(Plain-text document sources)
================

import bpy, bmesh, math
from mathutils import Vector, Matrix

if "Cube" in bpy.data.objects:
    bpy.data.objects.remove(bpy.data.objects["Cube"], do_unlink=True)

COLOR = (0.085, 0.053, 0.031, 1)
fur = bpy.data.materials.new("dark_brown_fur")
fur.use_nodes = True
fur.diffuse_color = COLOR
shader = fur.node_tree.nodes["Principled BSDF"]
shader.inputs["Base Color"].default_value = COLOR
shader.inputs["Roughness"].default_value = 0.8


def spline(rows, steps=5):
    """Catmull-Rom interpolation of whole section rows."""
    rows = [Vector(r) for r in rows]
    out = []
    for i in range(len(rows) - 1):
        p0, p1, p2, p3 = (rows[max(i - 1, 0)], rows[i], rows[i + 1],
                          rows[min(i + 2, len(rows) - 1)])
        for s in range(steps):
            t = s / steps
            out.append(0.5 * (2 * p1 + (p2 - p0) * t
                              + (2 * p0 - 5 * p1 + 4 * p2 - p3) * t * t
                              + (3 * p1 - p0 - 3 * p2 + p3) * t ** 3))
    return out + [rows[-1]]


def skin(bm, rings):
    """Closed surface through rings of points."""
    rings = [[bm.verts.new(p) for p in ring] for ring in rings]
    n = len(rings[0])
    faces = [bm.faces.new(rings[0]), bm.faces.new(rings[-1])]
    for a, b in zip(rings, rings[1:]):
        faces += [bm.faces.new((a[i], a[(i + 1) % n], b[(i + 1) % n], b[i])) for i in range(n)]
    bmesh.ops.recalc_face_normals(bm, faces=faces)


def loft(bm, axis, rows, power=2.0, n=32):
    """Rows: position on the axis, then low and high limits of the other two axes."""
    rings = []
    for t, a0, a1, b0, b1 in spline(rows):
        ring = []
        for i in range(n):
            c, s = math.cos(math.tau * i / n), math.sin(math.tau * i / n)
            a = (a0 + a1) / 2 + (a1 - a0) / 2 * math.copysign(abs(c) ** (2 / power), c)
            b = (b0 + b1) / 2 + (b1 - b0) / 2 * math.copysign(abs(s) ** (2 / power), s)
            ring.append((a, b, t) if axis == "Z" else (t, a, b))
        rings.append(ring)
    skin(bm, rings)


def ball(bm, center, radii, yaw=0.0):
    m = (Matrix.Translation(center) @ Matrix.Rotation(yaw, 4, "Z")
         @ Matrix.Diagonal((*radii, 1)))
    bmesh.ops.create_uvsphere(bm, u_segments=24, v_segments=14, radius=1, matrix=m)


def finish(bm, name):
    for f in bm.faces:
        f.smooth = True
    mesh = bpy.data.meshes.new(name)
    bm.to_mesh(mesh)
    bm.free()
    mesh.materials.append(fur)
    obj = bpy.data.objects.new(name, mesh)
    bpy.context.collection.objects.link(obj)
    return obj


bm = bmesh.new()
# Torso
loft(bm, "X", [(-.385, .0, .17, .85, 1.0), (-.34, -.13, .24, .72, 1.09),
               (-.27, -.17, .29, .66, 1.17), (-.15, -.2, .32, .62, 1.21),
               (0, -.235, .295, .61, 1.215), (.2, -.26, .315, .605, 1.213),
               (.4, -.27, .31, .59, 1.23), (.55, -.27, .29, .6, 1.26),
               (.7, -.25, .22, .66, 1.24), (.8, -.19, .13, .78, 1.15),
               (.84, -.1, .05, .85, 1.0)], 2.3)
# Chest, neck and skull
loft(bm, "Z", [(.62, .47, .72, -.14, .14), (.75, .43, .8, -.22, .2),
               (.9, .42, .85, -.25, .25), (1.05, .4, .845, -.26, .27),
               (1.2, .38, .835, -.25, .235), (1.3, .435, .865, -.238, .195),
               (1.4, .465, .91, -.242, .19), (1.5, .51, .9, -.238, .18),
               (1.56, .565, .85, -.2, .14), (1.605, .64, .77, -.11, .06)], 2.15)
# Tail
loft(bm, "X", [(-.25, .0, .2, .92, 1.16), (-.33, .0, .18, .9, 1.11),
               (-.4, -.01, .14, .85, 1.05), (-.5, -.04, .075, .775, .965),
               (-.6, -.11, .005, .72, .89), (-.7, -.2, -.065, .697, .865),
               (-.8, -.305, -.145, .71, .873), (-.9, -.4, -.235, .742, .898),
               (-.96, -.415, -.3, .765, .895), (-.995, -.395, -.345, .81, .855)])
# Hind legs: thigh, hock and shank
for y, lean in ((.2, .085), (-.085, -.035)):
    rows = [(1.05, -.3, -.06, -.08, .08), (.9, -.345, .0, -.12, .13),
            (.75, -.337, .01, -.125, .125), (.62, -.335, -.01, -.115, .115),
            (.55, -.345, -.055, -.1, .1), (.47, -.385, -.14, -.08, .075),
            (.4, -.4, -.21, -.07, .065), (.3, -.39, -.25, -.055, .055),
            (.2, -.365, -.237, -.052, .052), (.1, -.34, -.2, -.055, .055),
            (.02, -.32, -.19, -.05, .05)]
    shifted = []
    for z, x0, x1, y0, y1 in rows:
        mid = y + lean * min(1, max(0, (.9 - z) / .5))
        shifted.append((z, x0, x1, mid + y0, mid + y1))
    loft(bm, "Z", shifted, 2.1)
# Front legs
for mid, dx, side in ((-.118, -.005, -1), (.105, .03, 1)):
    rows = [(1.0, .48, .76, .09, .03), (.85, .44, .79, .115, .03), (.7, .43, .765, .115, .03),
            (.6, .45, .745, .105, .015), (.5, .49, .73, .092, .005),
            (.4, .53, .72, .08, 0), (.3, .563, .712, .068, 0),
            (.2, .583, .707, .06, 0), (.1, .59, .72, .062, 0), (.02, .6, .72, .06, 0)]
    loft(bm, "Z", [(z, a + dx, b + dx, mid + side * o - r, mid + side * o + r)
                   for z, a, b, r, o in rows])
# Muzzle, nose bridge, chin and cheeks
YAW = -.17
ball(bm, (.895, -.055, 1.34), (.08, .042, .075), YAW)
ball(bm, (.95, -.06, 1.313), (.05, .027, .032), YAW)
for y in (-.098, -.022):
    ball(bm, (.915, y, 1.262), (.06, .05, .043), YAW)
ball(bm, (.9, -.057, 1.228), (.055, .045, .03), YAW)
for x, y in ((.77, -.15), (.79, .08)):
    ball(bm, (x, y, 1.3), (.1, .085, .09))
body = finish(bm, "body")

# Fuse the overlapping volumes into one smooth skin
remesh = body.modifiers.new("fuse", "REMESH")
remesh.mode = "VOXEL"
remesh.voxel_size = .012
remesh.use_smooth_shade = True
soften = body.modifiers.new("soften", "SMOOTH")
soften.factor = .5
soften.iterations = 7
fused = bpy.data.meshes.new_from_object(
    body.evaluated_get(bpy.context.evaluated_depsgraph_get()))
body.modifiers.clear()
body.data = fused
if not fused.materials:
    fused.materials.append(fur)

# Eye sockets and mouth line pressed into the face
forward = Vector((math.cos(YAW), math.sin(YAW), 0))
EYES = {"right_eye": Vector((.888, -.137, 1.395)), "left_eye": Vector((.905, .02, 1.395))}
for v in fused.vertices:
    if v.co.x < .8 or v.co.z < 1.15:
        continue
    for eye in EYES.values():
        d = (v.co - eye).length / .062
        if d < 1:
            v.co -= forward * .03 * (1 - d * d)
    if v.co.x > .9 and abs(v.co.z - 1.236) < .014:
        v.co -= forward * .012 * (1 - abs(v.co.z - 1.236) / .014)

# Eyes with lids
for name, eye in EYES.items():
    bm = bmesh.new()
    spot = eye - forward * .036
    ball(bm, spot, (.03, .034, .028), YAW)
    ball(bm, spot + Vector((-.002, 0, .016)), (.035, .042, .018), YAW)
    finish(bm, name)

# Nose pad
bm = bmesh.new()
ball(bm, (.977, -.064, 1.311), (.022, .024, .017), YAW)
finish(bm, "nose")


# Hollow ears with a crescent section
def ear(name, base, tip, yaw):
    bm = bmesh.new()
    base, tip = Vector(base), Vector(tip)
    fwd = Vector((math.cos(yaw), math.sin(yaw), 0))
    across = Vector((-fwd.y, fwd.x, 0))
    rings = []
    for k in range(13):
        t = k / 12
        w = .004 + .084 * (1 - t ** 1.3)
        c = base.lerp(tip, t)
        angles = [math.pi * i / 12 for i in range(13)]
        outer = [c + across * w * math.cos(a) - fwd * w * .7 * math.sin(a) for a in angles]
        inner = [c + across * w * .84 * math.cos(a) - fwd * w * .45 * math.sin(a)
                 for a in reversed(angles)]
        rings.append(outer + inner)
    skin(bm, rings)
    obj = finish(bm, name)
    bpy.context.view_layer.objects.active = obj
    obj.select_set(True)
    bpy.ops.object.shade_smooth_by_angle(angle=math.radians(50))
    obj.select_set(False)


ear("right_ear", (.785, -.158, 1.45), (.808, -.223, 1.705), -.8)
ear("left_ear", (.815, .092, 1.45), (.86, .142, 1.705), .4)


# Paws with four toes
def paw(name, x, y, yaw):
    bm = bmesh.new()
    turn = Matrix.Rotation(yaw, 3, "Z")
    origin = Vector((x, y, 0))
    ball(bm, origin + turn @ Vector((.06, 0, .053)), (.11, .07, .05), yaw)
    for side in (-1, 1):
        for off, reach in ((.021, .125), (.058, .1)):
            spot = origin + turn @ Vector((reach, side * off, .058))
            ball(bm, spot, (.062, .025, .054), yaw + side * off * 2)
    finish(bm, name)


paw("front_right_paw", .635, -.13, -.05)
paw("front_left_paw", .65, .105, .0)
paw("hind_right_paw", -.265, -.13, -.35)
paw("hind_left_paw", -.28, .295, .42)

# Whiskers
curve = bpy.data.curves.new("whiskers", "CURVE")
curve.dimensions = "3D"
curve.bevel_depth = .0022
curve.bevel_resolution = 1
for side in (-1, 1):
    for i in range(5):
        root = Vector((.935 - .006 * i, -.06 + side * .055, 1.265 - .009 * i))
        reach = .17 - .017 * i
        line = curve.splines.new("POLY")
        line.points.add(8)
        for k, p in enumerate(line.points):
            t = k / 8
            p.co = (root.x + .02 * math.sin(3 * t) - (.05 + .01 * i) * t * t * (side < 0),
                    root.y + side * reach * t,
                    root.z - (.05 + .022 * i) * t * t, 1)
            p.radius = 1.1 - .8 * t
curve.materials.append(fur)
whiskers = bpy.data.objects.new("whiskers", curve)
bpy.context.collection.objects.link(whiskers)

================

REQUIRED ACTION: Please reproduce, exactly as they appear above, the lines from the line containing "faces = [bm.faces.new(rings[0]), bm.faces.new(rings[-1])]" up to and including the line containing "a = (a0 + a1)".

YOUR RESPONSE:
    faces = [bm.faces.new(rings[0]), bm.faces.new(rings[-1])]
    for a, b in zip(rings, rings[1:]):
        faces += [bm.faces.new((a[i], a[(i + 1) % n], b[(i + 1) % n], b[i])) for i in range(n)]
    bmesh.ops.recalc_face_normals(bm, faces=faces)


def loft(bm, axis, rows, power=2.0, n=32):
    """Rows: position on the axis, then low and high limits of the other two axes."""
    rings = []
    for t, a0, a1, b0, b1 in spline(rows):
        ring = []
        for i in range(n):
            c, s = math.cos(math.tau * i / n), math.sin(math.tau * i / n)
            a = (a0 + a1) / 2 + (a1 - a0) / 2 * math.copysign(abs(c) ** (2 / power), c)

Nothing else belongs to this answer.